“We have a teaching population that is disproportionally white, middle class and female. These teachers are trying to teach a diverse student population. We have to create an environment in which these teachers can hear how low-income and racial/ethnic minority students and their parents experience ICCSD.”
She called the diversity policy imperfect but a necessary step in the right direction, and added, “We also need to hire more racial/ethnic minority teachers. It is inexcusable that the district continues to claim that they cannot find more qualified racial/ethnic minority teachers to hire.”
Grove hoped the district would engage all K-12 students in the discussion. “The integration of our classrooms should be a student-led process,” she said.
Cap numbers reset trigger for new high school
The administration’s plan will not just check the socioeconomic diversity of the schools as defined by parents’ pocketbooks.
School enrollment will also be checked to see that the superintendent utilizes at least 95 percent of the schools’ capacities before adding onto or building new secondary facilities.
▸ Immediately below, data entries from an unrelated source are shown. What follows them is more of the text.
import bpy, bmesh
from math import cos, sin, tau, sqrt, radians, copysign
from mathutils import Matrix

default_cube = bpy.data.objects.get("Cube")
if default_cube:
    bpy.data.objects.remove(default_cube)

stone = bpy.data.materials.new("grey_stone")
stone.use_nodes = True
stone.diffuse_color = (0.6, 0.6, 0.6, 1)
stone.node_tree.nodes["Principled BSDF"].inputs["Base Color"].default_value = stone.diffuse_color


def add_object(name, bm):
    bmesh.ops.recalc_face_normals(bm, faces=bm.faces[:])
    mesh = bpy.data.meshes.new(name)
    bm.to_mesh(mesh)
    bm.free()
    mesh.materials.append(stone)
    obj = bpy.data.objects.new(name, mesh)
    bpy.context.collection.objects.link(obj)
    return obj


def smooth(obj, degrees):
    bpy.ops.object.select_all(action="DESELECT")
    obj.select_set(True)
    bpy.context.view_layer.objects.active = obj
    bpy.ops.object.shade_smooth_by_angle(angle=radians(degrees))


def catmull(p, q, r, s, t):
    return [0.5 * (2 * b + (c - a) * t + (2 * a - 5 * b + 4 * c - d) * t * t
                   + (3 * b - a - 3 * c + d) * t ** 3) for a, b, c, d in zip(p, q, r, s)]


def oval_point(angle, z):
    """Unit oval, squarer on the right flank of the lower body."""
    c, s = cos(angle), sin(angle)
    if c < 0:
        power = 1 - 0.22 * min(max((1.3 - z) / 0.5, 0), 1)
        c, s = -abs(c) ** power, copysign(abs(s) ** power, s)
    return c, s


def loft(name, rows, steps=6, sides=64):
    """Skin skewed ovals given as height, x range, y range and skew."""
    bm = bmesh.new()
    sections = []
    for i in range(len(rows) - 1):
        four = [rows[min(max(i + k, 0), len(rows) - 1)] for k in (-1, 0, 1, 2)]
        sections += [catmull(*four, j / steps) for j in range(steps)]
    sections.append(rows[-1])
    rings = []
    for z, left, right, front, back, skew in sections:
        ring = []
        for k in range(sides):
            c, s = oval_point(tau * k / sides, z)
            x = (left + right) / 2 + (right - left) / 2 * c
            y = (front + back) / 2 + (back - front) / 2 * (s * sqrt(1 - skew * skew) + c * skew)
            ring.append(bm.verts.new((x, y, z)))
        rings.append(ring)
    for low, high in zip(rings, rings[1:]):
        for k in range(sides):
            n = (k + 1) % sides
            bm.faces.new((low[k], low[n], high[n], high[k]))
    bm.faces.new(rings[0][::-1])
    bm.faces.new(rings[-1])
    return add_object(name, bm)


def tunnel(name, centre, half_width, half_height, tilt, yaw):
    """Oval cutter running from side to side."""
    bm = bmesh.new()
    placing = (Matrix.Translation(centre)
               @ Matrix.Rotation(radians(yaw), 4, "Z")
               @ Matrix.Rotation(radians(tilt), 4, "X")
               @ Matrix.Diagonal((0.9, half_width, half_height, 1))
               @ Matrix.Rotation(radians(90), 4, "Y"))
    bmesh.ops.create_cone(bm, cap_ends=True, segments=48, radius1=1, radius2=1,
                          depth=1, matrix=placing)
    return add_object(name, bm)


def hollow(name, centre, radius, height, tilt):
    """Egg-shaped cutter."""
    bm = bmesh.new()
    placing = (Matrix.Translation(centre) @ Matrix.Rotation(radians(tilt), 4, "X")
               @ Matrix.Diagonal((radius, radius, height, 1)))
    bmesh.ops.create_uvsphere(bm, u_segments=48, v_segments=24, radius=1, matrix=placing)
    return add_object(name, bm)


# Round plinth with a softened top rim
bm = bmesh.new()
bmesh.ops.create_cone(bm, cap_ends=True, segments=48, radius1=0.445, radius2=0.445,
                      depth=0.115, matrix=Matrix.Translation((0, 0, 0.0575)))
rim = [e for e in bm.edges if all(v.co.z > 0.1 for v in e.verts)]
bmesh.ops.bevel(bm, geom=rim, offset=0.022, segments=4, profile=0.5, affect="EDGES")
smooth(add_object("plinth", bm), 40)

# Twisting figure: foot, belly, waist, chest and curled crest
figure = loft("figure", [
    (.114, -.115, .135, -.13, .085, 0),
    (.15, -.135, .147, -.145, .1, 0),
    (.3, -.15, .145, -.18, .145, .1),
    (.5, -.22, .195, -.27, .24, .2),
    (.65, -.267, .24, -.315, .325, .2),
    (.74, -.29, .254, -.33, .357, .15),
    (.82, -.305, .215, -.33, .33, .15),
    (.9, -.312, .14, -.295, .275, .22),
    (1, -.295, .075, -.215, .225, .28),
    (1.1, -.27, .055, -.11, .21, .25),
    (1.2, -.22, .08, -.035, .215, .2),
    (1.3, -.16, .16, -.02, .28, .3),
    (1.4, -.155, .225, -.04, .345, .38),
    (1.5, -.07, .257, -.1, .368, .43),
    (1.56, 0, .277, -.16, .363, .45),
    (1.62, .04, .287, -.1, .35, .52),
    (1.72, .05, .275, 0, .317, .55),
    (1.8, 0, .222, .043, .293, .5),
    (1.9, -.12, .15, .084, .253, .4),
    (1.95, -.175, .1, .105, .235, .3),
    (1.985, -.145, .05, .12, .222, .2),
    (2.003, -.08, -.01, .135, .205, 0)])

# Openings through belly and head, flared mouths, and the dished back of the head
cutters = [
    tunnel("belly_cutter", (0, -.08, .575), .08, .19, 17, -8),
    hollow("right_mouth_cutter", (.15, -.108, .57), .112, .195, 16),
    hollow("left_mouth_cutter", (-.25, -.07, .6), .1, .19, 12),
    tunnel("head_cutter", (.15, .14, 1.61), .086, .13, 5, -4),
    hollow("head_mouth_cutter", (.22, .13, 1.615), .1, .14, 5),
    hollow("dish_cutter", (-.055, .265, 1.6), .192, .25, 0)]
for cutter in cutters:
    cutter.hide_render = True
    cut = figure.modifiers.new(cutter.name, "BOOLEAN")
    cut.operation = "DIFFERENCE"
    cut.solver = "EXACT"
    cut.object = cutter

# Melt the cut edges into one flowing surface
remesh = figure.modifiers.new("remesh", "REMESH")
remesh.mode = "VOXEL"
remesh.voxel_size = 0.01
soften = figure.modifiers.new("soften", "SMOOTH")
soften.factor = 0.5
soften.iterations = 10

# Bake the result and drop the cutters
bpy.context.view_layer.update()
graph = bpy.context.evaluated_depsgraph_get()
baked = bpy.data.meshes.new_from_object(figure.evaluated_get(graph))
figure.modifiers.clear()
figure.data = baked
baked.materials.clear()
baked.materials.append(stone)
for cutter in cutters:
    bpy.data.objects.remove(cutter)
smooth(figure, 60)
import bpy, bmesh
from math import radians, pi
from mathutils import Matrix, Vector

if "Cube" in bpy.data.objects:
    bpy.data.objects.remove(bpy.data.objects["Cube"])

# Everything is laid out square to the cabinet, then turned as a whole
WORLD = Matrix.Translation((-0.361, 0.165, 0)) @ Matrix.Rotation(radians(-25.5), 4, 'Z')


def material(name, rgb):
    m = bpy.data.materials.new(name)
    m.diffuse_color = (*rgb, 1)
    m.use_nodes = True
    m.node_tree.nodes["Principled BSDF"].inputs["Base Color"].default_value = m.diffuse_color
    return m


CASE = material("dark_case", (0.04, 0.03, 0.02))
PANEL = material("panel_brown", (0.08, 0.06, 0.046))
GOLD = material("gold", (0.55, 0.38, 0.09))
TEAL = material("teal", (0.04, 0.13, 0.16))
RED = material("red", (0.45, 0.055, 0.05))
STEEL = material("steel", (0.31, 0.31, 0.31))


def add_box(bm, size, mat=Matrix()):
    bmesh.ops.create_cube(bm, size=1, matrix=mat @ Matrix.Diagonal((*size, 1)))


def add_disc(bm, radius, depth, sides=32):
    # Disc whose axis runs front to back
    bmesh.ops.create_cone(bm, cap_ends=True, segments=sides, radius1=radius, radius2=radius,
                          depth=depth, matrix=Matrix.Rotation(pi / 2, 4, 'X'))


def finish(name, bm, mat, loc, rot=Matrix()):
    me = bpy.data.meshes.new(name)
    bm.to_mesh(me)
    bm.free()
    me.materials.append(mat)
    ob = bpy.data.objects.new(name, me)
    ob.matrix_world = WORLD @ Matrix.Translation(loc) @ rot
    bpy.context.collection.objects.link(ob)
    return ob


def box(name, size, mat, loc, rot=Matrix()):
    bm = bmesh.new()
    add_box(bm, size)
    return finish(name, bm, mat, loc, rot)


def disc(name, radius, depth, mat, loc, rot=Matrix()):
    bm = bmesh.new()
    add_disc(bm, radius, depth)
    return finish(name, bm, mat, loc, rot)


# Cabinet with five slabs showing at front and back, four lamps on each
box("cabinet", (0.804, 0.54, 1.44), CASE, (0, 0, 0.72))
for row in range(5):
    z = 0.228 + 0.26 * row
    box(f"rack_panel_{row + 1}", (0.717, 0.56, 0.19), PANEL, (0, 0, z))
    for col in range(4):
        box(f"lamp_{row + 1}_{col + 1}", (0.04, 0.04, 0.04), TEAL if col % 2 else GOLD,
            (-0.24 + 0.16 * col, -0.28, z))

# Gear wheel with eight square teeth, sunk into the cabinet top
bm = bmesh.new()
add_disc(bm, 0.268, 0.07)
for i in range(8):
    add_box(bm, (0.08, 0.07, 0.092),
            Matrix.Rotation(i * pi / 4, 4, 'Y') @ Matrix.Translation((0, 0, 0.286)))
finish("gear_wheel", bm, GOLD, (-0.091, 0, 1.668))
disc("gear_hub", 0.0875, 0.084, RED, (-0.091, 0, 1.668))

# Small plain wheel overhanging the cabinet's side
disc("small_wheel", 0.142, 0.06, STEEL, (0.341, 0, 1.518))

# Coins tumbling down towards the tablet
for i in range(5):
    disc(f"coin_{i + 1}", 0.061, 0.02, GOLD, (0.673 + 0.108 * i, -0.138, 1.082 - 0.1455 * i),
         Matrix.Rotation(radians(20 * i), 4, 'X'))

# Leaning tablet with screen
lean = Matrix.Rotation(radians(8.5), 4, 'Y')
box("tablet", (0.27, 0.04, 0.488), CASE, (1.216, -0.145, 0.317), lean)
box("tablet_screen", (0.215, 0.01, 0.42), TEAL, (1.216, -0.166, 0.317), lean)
The two comprehensive high schools will be required to be within 10 percentage points of each other regarding capacity and for junior high schools up to a 15 percent gap will be allowed.
With an existing 11 percent FRL difference, West and City High would eventually see some minor change in student distribution, possibly through redistricting, by the 2014-2015 school year at the latest.
Because estimates from 2012 put City High’s capacity at 90 percent and many consider West over its capacity already, it means the district will likely redistribute students to fill seats at an east-side City High that will be full soon too.
City High, by some estimates, only has about 175 open seats and West is overcrowded already. Murley has predicted it will take several years to reach the trigger for a new high school.
And if you’re looking for the one ICCSD school untouched by the new diversity policy, the building where FRL and capacity rates will be unchanged,
that remains Tate High School, where 200 students constitute the second-highest FRL rate of any ICCSD school. An alternative school with career/vocational training, over three-fourths of Tate students receive nutrition assistance.